[Aim of the task] Each record that follows must be reproduced exactly.
═════ Material provided
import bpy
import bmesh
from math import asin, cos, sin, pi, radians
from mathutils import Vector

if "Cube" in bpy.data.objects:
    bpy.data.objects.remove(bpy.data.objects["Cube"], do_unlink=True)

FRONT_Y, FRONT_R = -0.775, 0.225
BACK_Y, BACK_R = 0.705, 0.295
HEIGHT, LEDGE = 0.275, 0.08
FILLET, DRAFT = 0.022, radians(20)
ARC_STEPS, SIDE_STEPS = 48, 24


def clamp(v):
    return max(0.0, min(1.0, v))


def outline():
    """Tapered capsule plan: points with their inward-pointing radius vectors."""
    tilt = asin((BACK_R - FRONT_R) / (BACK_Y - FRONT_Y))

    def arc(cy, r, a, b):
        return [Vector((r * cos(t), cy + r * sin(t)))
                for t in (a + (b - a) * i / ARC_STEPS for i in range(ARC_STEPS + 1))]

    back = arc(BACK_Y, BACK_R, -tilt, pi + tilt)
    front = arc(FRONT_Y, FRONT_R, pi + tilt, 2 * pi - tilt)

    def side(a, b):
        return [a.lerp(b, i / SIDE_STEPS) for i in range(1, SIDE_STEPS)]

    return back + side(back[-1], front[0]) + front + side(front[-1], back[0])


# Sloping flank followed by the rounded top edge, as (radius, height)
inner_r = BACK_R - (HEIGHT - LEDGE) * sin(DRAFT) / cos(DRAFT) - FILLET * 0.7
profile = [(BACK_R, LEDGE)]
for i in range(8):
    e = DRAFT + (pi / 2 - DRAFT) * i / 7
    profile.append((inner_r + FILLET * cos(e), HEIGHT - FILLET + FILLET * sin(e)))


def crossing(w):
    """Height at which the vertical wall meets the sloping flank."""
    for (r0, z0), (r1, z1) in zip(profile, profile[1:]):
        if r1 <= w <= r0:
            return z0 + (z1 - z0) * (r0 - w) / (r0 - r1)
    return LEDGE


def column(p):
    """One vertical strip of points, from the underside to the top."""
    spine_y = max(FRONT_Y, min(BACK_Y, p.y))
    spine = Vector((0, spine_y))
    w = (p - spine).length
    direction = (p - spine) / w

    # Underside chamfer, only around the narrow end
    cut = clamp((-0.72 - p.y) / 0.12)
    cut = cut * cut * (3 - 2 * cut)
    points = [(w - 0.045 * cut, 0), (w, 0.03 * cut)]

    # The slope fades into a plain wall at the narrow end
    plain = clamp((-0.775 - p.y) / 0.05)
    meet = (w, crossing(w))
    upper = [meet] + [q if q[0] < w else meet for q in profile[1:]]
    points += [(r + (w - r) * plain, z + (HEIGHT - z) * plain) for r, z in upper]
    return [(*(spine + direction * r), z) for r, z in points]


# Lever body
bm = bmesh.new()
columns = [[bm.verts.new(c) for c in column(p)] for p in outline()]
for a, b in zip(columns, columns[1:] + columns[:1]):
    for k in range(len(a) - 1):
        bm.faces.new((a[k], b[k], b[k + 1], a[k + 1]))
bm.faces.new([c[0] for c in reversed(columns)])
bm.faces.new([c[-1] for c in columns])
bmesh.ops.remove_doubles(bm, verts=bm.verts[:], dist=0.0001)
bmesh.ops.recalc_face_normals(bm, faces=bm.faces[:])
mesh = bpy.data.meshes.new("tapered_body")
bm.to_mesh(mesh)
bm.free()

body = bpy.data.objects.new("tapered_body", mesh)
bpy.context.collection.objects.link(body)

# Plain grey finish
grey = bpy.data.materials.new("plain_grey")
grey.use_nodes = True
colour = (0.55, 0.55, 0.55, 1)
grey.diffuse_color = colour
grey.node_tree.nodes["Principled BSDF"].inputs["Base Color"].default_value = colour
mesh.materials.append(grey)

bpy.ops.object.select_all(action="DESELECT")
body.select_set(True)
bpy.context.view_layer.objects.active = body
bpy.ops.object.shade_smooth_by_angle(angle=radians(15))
══════════
[Your solution]
import bpy
import bmesh
from math import asin, cos, sin, pi, radians
from mathutils import Vector

if "Cube" in bpy.data.objects:
    bpy.data.objects.remove(bpy.data.objects["Cube"], do_unlink=True)

FRONT_Y, FRONT_R = -0.775, 0.225
BACK_Y, BACK_R = 0.705, 0.295
HEIGHT, LEDGE = 0.275, 0.08
FILLET, DRAFT = 0.022, radians(20)
ARC_STEPS, SIDE_STEPS = 48, 24


def clamp(v):
    return max(0.0, min(1.0, v))


def outline():
    """Tapered capsule plan: points with their inward-pointing radius vectors."""
    tilt = asin((BACK_R - FRONT_R) / (BACK_Y - FRONT_Y))

    def arc(cy, r, a, b):
        return [Vector((r * cos(t), cy + r * sin(t)))
                for t in (a + (b - a) * i / ARC_STEPS for i in range(ARC_STEPS + 1))]

    back = arc(BACK_Y, BACK_R, -tilt, pi + tilt)
    front = arc(FRONT_Y, FRONT_R, pi + tilt, 2 * pi - tilt)

    def side(a, b):
        return [a.lerp(b, i / SIDE_STEPS) for i in range(1, SIDE_STEPS)]

    return back + side(back[-1], front[0]) + front + side(front[-1], back[0])


# Sloping flank followed by the rounded top edge, as (radius, height)
inner_r = BACK_R - (HEIGHT - LEDGE) * sin(DRAFT) / cos(DRAFT) - FILLET * 0.7
profile = [(BACK_R, LEDGE)]
for i in range(8):
    e = DRAFT + (pi / 2 - DRAFT) * i / 7
    profile.append((inner_r + FILLET * cos(e), HEIGHT - FILLET + FILLET * sin(e)))


def crossing(w):
    """Height at which the vertical wall meets the sloping flank."""
    for (r0, z0), (r1, z1) in zip(profile, profile[1:]):
        if r1 <= w <= r0:
            return z0 + (z1 - z0) * (r0 - w) / (r0 - r1)
    return LEDGE


def column(p):
    """One vertical strip of points, from the underside to the top."""
    spine_y = max(FRONT_Y, min(BACK_Y, p.y))
    spine = Vector((0, spine_y))
    w = (p - spine).length
    direction = (p - spine) / w

    # Underside chamfer, only around the narrow end
    cut = clamp((-0.72 - p.y) / 0.12)
    cut = cut * cut * (3 - 2 * cut)
    points = [(w - 0.045 * cut, 0), (w, 0.03 * cut)]

    # The slope fades into a plain wall at the narrow end
    plain = clamp((-0.775 - p.y) / 0.05)
    meet = (w, crossing(w))
    upper = [meet] + [q if q[0] < w else meet for q in profile[1:]]
    points += [(r + (w - r) * plain, z + (HEIGHT - z) * plain) for r, z in upper]
    return [(*(spine + direction * r), z) for r, z in points]


# Lever body
bm = bmesh.new()
columns = [[bm.verts.new(c) for c in column(p)] for p in outline()]
for a, b in zip(columns, columns[1:] + columns[:1]):
    for k in range(len(a) - 1):
        bm.faces.new((a[k], b[k], b[k + 1], a[k + 1]))
bm.faces.new([c[0] for c in reversed(columns)])
bm.faces.new([c[-1] for c in columns])
bmesh.ops.remove_doubles(bm, verts=bm.verts[:], dist=0.0001)
bmesh.ops.recalc_face_normals(bm, faces=bm.faces[:])
mesh = bpy.data.meshes.new("tapered_body")
bm.to_mesh(mesh)
bm.free()

body = bpy.data.objects.new("tapered_body", mesh)
bpy.context.collection.objects.link(body)

# Plain grey finish
grey = bpy.data.materials.new("plain_grey")
grey.use_nodes = True
colour = (0.55, 0.55, 0.55, 1)
grey.diffuse_color = colour
grey.node_tree.nodes["Principled BSDF"].inputs["Base Color"].default_value = colour
mesh.materials.append(grey)

bpy.ops.object.select_all(action="DESELECT")
body.select_set(True)
bpy.context.view_layer.objects.active = body
bpy.ops.object.shade_smooth_by_angle(angle=radians(15))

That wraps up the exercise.